BACKGROUND Despite increasing appreciation that atherogenesis involves participation of inflammatory cells, information on mediators of communication between different constituents of atherosclerotic plaque remain incomplete. We examined the role of LOX-1, a receptor for oxidized (ox) LDL, in the expression of CD40/CD40L in cultured human coronary artery(More)
OBJECTIVES The goal of this study was to determine the role of lectin-like oxidized low-density lipoprotein receptors (LOX-1), a recently identified oxidized low-density lipoprotein (ox-LDL) receptor, in ischemia-reperfusion injury to the heart. BACKGROUND Reactive oxygen species (ROS) released during ischemia-reperfusion oxidize low-density lipoproteins;(More)
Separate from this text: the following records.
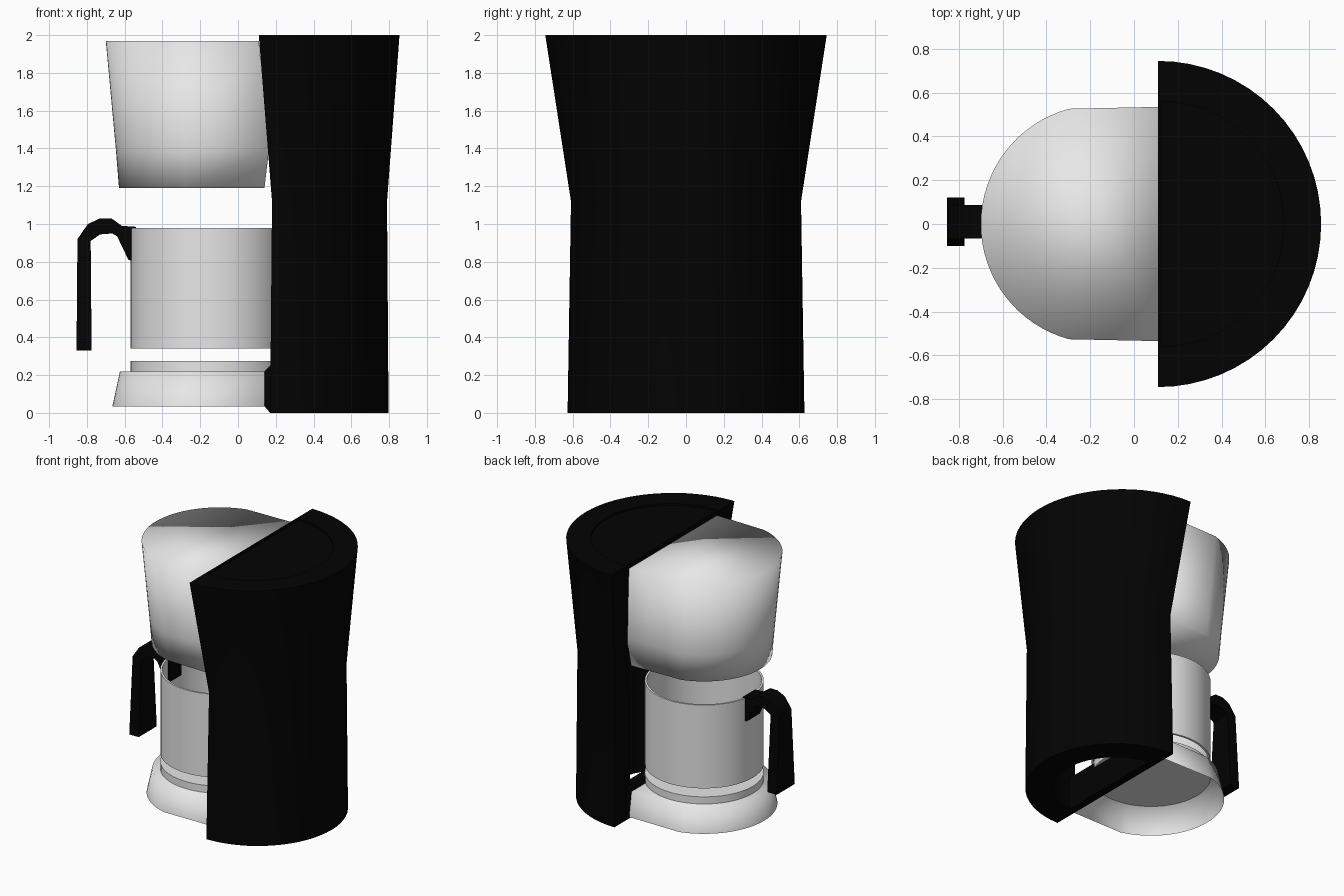
import bpy, bmesh, math

if "Cube" in bpy.data.objects:
    bpy.data.objects.remove(bpy.data.objects["Cube"])

def material(name, rgb):
    m = bpy.data.materials.new(name)
    m.diffuse_color = (*rgb, 1)
    m.use_nodes = True
    m.node_tree.nodes["Principled BSDF"].inputs["Base Color"].default_value = m.diffuse_color
    return m

BLACK = material("black plastic", (0.0008, 0.0008, 0.0008))
GREY = material("light grey", (0.8, 0.8, 0.8))
CX = -0.155          # axis of the jug and of the rounded front


def make(name, bm, mat, angle=35):
    bmesh.ops.recalc_face_normals(bm, faces=bm.faces)
    me = bpy.data.meshes.new(name)
    bm.to_mesh(me)
    bm.free()
    me.materials.append(mat)
    for p in me.polygons:
        p.use_smooth = True
    if angle:
        me.set_sharp_from_angle(angle=math.radians(angle))
    ob = bpy.data.objects.new(name, me)
    bpy.context.collection.objects.link(ob)
    return ob


def loft(name, rings, mat, angle=35, cap_start=True, cap_end=True, closed=False):
    """Skin a list of closed rings of equal length."""
    bm = bmesh.new()
    vs = [[bm.verts.new(p) for p in r] for r in rings]
    n = len(vs[0])
    pairs = list(zip(vs, vs[1:])) + ([(vs[-1], vs[0])] if closed else [])
    for a, b in pairs:
        for i in range(n):
            j = (i + 1) % n
            bm.faces.new((a[i], a[j], b[j], b[i]))
    if cap_start and not closed:
        bm.faces.new(vs[0])
    if cap_end and not closed:
        bm.faces.new(vs[-1])
    return make(name, bm, mat, angle)


def half_ring(z, cx, r, front=None, n=32):
    """Half circle bulging to +x, optionally extended straight to x = front."""
    pts = [(cx + r * math.cos(t), r * math.sin(t), z)
           for t in (math.pi * (i / n - 0.5) for i in range(n + 1))]
    if front is not None:
        pts += [(front, r, z), (front, -r, z)]
    return pts


def front_ring(z, r, back, half, n=32):
    """Rounded front around the jug axis, straight sides to x = back."""
    a = math.radians(105)
    arc = [(CX + r * math.cos(t), r * math.sin(t), z)
           for t in (a + (2 * math.pi - 2 * a) * i / n for i in range(n + 1))]
    return arc + [(back, -half, z), (back, half, z)]


def circle(z, r, n=48):
    return [(CX + r * math.cos(2 * math.pi * i / n),
             r * math.sin(2 * math.pi * i / n), z) for i in range(n)]


def cut(ob, cutter):
    mod = ob.modifiers.new("cut", 'BOOLEAN')
    mod.operation = 'DIFFERENCE'
    mod.solver = 'EXACT'
    mod.object = cutter
    cutter.hide_render = True
    bpy.context.view_layer.objects.active = ob
    bpy.ops.object.modifier_apply(modifier=mod.name)
    bpy.data.objects.remove(cutter)


def prism(name, profile, half, mat, y0=0.0):
    """Extrude an xz profile along y; half is a function of z."""
    return loft(name, [[(x, y0 + s * half(z), z) for x, z in profile]
                       for s in (-1, 1)], mat)


# rear housing with a jug recess open to the front and a shallow lid
body = loft("rear_housing", [half_ring(0, 0.17, 0.627),
                             half_ring(1.12, 0.18, 0.609),
                             half_ring(2, 0.11, 0.745)], BLACK)
cut(body, loft("recess_cutter", [half_ring(-0.1, 0.17, 0.435, -0.3),
                                 half_ring(1.19, 0.17, 0.435, -0.3)], BLACK))
cut(body, loft("lid_cutter", [half_ring(1.985, 0.125, 0.56),
                              half_ring(2.1, 0.125, 0.56)], BLACK))
body.data.set_sharp_from_angle(angle=math.radians(35))

# low bar joining housing and base
prism("base_joint", [(0.17, 0.0), (0.14, 0.035), (0.14, 0.22), (0.17, 0.25),
                     (0.23, 0.25), (0.23, 0.0)], lambda z: 0.48, BLACK)

# filter hopper
loft("filter_hopper", [front_ring(1.19, 0.475, 0.14, 0.467),
                       front_ring(1.40, 0.492, 0.165, 0.485),
                       front_ring(1.97, 0.545, 0.11, 0.535)], GREY, angle=None)

# base, an open shell from below
loft("base", [front_ring(0.035, 0.51, 0.14, 0.49),
              front_ring(0.22, 0.47, 0.14, 0.462)],
     GREY, angle=None, cap_start=False)

# hot plate
loft("hot_plate", [circle(0.215, 0.415), circle(0.275, 0.415)], GREY)

# jug wall, an open sleeve
loft("jug", [circle(0.34, 0.415), circle(0.98, 0.415), circle(0.98, 0.40),
             circle(0.34, 0.40)], GREY, closed=True)

# jug handle, flaring towards the bottom of the grip
handle = [(-0.855, 0.33), (-0.85, 0.92), (-0.795, 1.0), (-0.73, 1.03),
          (-0.67, 1.03), (-0.615, 0.99), (-0.54, 0.985), (-0.54, 0.80),
          (-0.58, 0.81), (-0.64, 0.935), (-0.665, 0.95), (-0.73, 0.945),
          (-0.78, 0.91), (-0.775, 0.33)]
prism("jug_handle", handle, lambda z: 0.11 if z < 0.5 else 0.076, BLACK, 0.01)
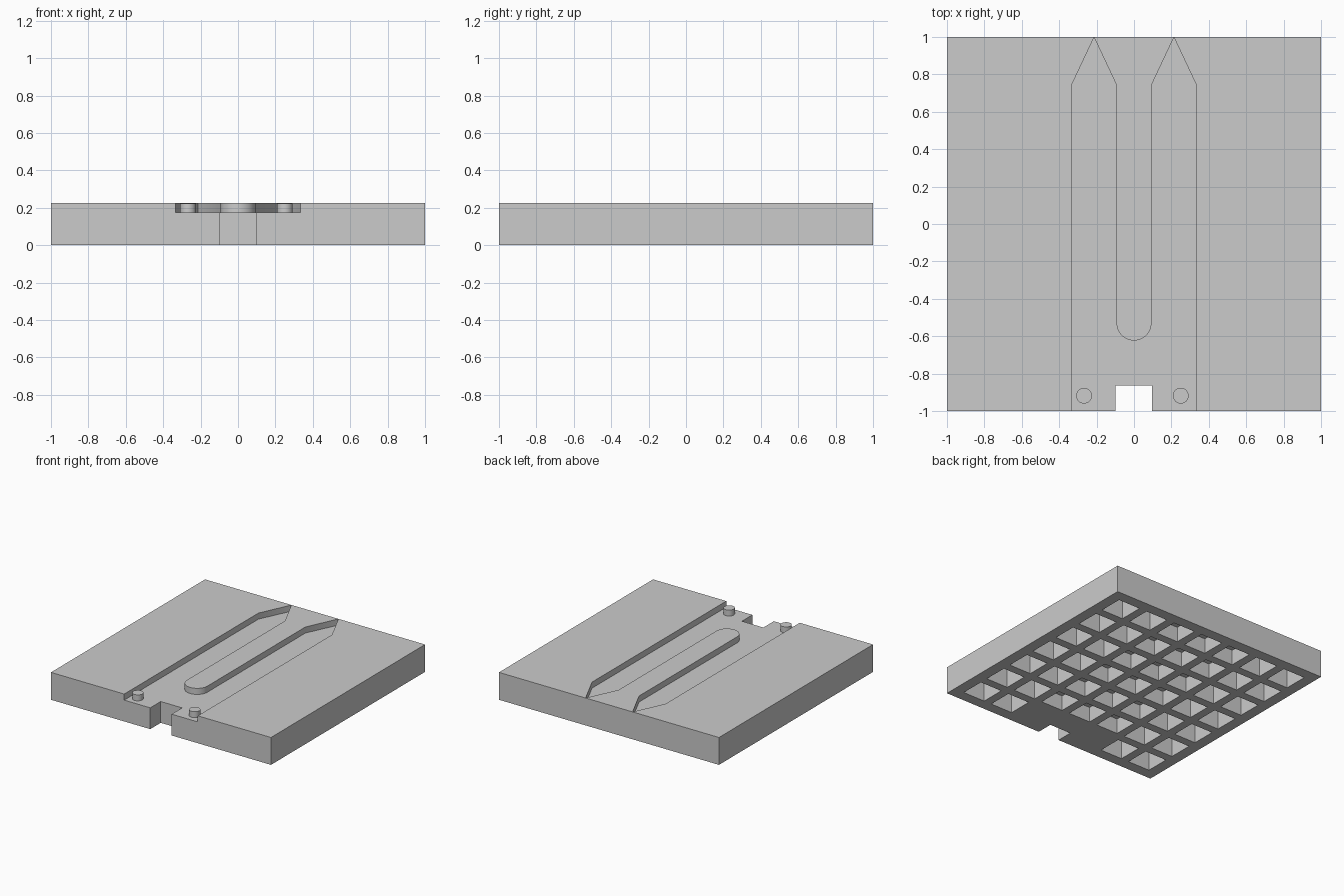
import bpy, bmesh
from math import pi, cos, sin

if "Cube" in bpy.data.objects:
    bpy.data.objects.remove(bpy.data.objects["Cube"], do_unlink=True)

TOP, FLOOR = 0.225, 0.175            # plate top and channel floor heights
GRID, PITCH, POCKET = 7, 0.27, 0.2   # underside pocket grid
INNER, OUTER = 0.093, 0.334          # channel half widths

grey = bpy.data.materials.new("light grey")
grey.use_nodes = True
grey.diffuse_color = (0.6, 0.6, 0.6, 1)
grey.node_tree.nodes["Principled BSDF"].inputs["Base Color"].default_value = grey.diffuse_color


def prism(bm, outline, z0, z1):
    """Extrude a counter-clockwise outline from z0 up to z1."""
    low = [bm.verts.new((x, y, z0)) for x, y in outline]
    high = [bm.verts.new((x, y, z1)) for x, y in outline]
    bm.faces.new(low[::-1])
    bm.faces.new(high)
    n = len(outline)
    for i in range(n):
        j = (i + 1) % n
        bm.faces.new((low[i], low[j], high[j], high[i]))


def box(x0, x1, y0, y1):
    return [(x0, y0), (x1, y0), (x1, y1), (x0, y1)]


def circle(x, y, r, n=32):
    return [(x + r * cos(2 * pi * i / n), y + r * sin(2 * pi * i / n)) for i in range(n)]


def make(name, prisms):
    bm = bmesh.new()
    for outline, z0, z1 in prisms:
        prism(bm, outline, z0, z1)
    mesh = bpy.data.meshes.new(name)
    bm.to_mesh(mesh)
    bm.free()
    mesh.materials.append(grey)
    obj = bpy.data.objects.new(name, mesh)
    bpy.context.collection.objects.link(obj)
    return obj


def activate(obj):
    bpy.ops.object.select_all(action="DESELECT")
    obj.select_set(True)
    bpy.context.view_layer.objects.active = obj


def cut(target, name, prisms):
    cutter = make(name, prisms)
    cutter.hide_render = True
    mod = target.modifiers.new(name, "BOOLEAN")
    mod.operation, mod.solver, mod.object = "DIFFERENCE", "EXACT", cutter
    activate(target)
    bpy.ops.object.modifier_apply(modifier=mod.name)
    bpy.data.objects.remove(cutter, do_unlink=True)


# Square plate
plate = make("base_plate", [(box(-1, 1, -1, 1), 0, TOP)])

# Forked channel around a round-ended island, with pointed back ends
shoulder, tip = 0.742, 0.998
mid = (INNER + OUTER) / 2
arc = [(INNER * cos(a), -0.53 + INNER * sin(a))
       for a in (-pi * i / 24 for i in range(25))]
fork = [(-OUTER, -1.1), (OUTER, -1.1), (OUTER, shoulder), (mid, tip), (INNER, shoulder)]
fork += arc + [(-INNER, shoulder), (-mid, tip), (-OUTER, shoulder)]
cut(plate, "channel_cutter", [(fork, FLOOR, 0.4)])

# Notch through the front edge
cut(plate, "notch_cutter", [(box(-0.098, 0.097, -1.1, -0.864), -0.1, 0.4)])

# Pockets underneath, shallower below the channel and none beside the notch
pockets = []
half = POCKET / 2
for i in range(GRID):
    for j in range(GRID):
        x, y = (i - GRID // 2) * PITCH, (j - GRID // 2) * PITCH
        middle = abs(x) < OUTER
        if middle and j == 0:
            continue
        outline = box(x - half, x + half, y - half, y + half)
        pockets.append((outline, -0.1, 0.125 if middle else 0.175))
cut(plate, "pocket_cutter", pockets)

# Locating pegs near the front
pegs = [make(name, [(circle(x, -0.918, 0.042), FLOOR - 0.01, TOP - 0.001)])
        for name, x in (("right_peg", -0.267), ("left_peg", 0.25))]

for obj in [plate] + pegs:
    activate(obj)
    bpy.ops.object.shade_smooth_by_angle()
LOX-1, a receptor for oxidized low-density lipoprotein (ox-LDL), plays a critical role in endothelial dysfunction and atherosclerosis. LOX-1 activation also plays an important role in monocyte adhesion to endothelial cells. A number of studies show that 3-hydroxy-3-methylglutaryl coenzyme A reductase inhibitors (statins) reduce total LDL cholesterol and(More)
A recently identified lectin-like oxidized low-density lipoprotein receptor (LOX-1) mediates endothelial cell injury and facilitates inflammatory cell adhesion. We studied the role of LOX-1 in myocardial ischemia-reperfusion (I/R) injury. Anesthetized Sprague-Dawley rats were subjected to 60 min of left coronary artery (LCA) ligation, followed by 60 min of(More)
Ischemia-reperfusion (I/R) is thought to upregulate the expression and activity of matrix metalloproteinases (MMPs), which regulate myocardial and vascular remodeling. Previous studies have shown that transforming growth factor-beta(1) (TGF-beta(1)) can attenuate myocardial injury induced by I/R. TGF-beta(1) is also reported to suppress the release of MMPs.(More)
BACKGROUND Bupleurum chinense DC. is a widely used traditional Chinese medicinal plant. Saikosaponins are the major bioactive constituents of B. chinense, but relatively little is known about saikosaponin biosynthesis. The 454 pyrosequencing technology provides a promising opportunity for finding novel genes that participate in plant metabolism.(More)